In September, it snowed again! It was the 20th of September, actually. I remember this because my dad had taken all of us fishing on the bank of the Tanana River. Our senile, old dog had locked point on some bushes nearby. We scolded her for taking an interest in squirrels. A closer investigation, however, revealed a shivering, malnourished black Labrador. She was pregnant, abandoned, with fishing line cutting up her feet. Though a year in Korea without us had made him somewhat emotionless toward his family, my dad could not resist our cries to help the poor dog. Dad cleaned her up, named her Lucky, and built her a cardboard box to birth her babies. Seven perfectly plump Black Lab mixes, and one Chocolate Lab mix, of the same stature emerged from Lucky's skin and bones the very next day. Though we found a great new home for Lucky, we did keep her brown pup. We named him Sasquatch and he was the most well-behaved dog I have ever known.

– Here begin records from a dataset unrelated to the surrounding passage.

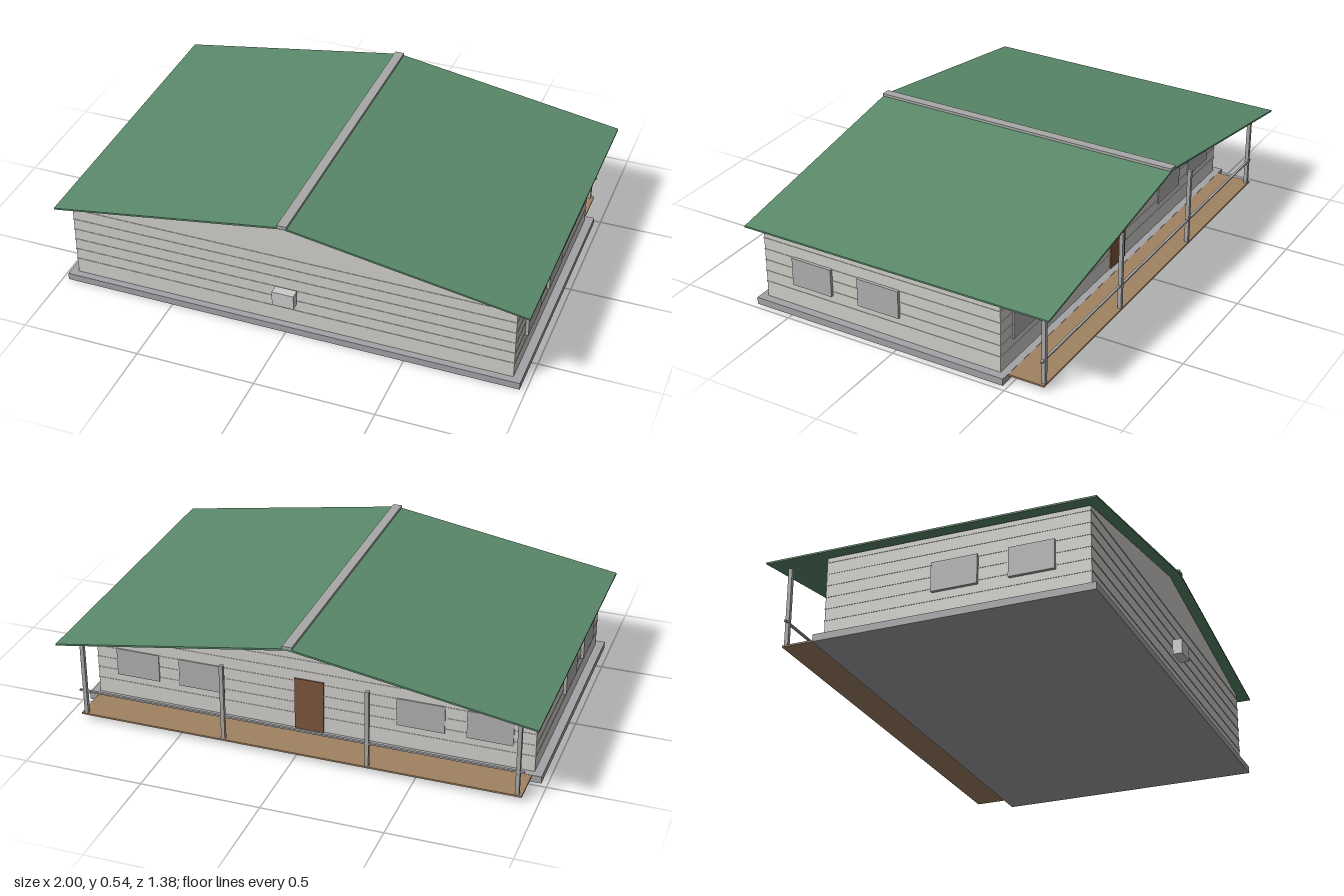
import * as THREE from 'three';

const mat = (color) => new THREE.MeshStandardMaterial({ color, flatShading: true });
const MATS = {
  wall: mat(0xd0cfca), slab: mat(0xa4a4a8), roof: mat(0x5a8a6a), trim: mat(0xa8a8a8),
  glass: mat(0xb0b0b0), door: mat(0x7d553c), deck: mat(0xa08262), unit: mat(0xcccccc),
};

export function createModel() {
  const house = new THREE.Group();
  house.name = 'house';

  const add = (name, geometry, material) => {
    const mesh = new THREE.Mesh(geometry, material);
    mesh.name = name;
    house.add(mesh);
    return mesh;
  };
  // Box given by its limits on each axis
  const box = (name, material, [x0, x1], [y0, y1], [z0, z1]) => {
    const m = add(name, new THREE.BoxGeometry(x1 - x0, y1 - y0, z1 - z0), material);
    m.position.set((x0 + x1) / 2, (y0 + y1) / 2, (z0 + z1) / 2);
    return m;
  };
  // Outline in x and y, extruded from z0 to z1
  const prism = (name, material, points, z0, z1) => {
    const shape = new THREE.Shape(points.map(([x, y]) => new THREE.Vector2(x, y)));
    const geo = new THREE.ExtrudeGeometry(shape, { depth: z1 - z0, bevelEnabled: false });
    geo.translate(0, 0, z0);
    return add(name, geo, material);
  };

  const W = 0.94, BACK = -0.45, FRONT = 0.64;

  // Foundation and gabled body
  box('foundation', MATS.slab, [-0.975, 0.975], [0, 0.03], [-0.48, 0.67]);
  prism('walls', MATS.wall,
    [[-W, 0.03], [W, 0.03], [W, 0.367], [0, 0.523], [-W, 0.367]], BACK, FRONT);

  // Horizontal siding laps around the body
  for (let i = 0; i < 6; i++) {
    const y = 0.096 + i * 0.05;
    box('sidingLap', MATS.wall, [-W - 0.002, W + 0.002], [y, y + 0.004], [BACK - 0.002, FRONT + 0.002]);
  }

  // Roof slopes and ridge cap
  for (const s of [-1, 1]) {
    const outline = [[0, 0.524], [s, 0.362], [s, 0.369], [0, 0.532]];
    prism('roofSlope', MATS.roof, s > 0 ? outline : outline.reverse(), -0.69, 0.685);
  }
  box('ridgeCap', MATS.trim, [-0.02, 0.02], [0.528, 0.54], [-0.69, 0.687]);

  // Side and back windows
  for (const s of [-1, 1]) {
    for (const span of [[0, 0.19], [0.315, 0.5]]) {
      const x = s > 0 ? [W, 0.953] : [-0.953, -W];
      box('sideWindow', MATS.glass, x, [0.13, 0.252], span);
    }
    for (const [a, b] of [[0.37, 0.57], [0.66, 0.85]]) {
      const x = s > 0 ? [a, b] : [-b, -a];
      box('backWindow', MATS.glass, x, [0.13, 0.252], [BACK - 0.005, BACK]);
    }
  }

  // Back door
  box('door', MATS.door, [-0.062, 0.062], [0.03, 0.262], [BACK - 0.006, BACK]);

  // Back porch: deck, posts and rail
  box('porchDeck', MATS.deck, [-0.935, 0.935], [0.022, 0.029], [-0.635, BACK]);
  for (const x of [-0.915, -0.305, 0.305, 0.915]) {
    box('porchPost', MATS.trim, [x - 0.008, x + 0.008], [0.029, 0.367], [-0.633, -0.617]);
  }
  box('porchRail', MATS.trim, [-0.94, 0.94], [0.129, 0.136], [-0.63, -0.62]);

  // Equipment box at the front
  box('coolingUnit', MATS.unit, [-0.046, 0.046], [0.147, 0.211], [0.654, 0.694]);

  return house;
}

We learned that winter pretty much starts around then, and soon, Christmas was upon us. It's the only year in my memory where our tree wasn't topped with a golden star my parents had made before I was born. Our tree of 1989 wore construction-paper strings, and popcorn strings at the top where Russie and Sasquatch couldn't reach them. Cut-outs from magazines also hung from the branches. It was perfectly Alaskan!

I'm not exactly sure when we moved out of the cabin, but I know we spent a significant amount of our first winter there, if not all of it. We learned that the hole we'd discovered in the summer when mosquitoes swarmed into my and my sister's room would turn that room into a frozen isolation chamber in the winter months. After that, we slept in the small living room. We also learned that squirrels could make a huge mess inside of a cabin and were very vigorous at finding a way in during the hard-to-forage winter months. We learned that if you feed a moose a potato, she will ask you for another, and another, and another, and so on. Sasquatch became friends with Molly the moose, whom my mom was the first to offer a handout to. Dad fed her from his hand, but soon made an executive decision to stop the handouts and force Molly to move on. Probably a wise decision, as I am sure we couldn't afford such an expensive pet!

Still, I think the most important thing we learned was that, together, we could make a great life here. We could endure any trial. We could overcome our past conflicts. We could love each other and be a family again. Those were the life lessons we should have all held on to as the years passed. God really used Alaska to bring us together back then. And together, we were a great team.


  1. I enjoyed this. Memories - even of struggles - are so precious.

  2. Isn't sourdough status after 25 years? I swear I saw that somewhere....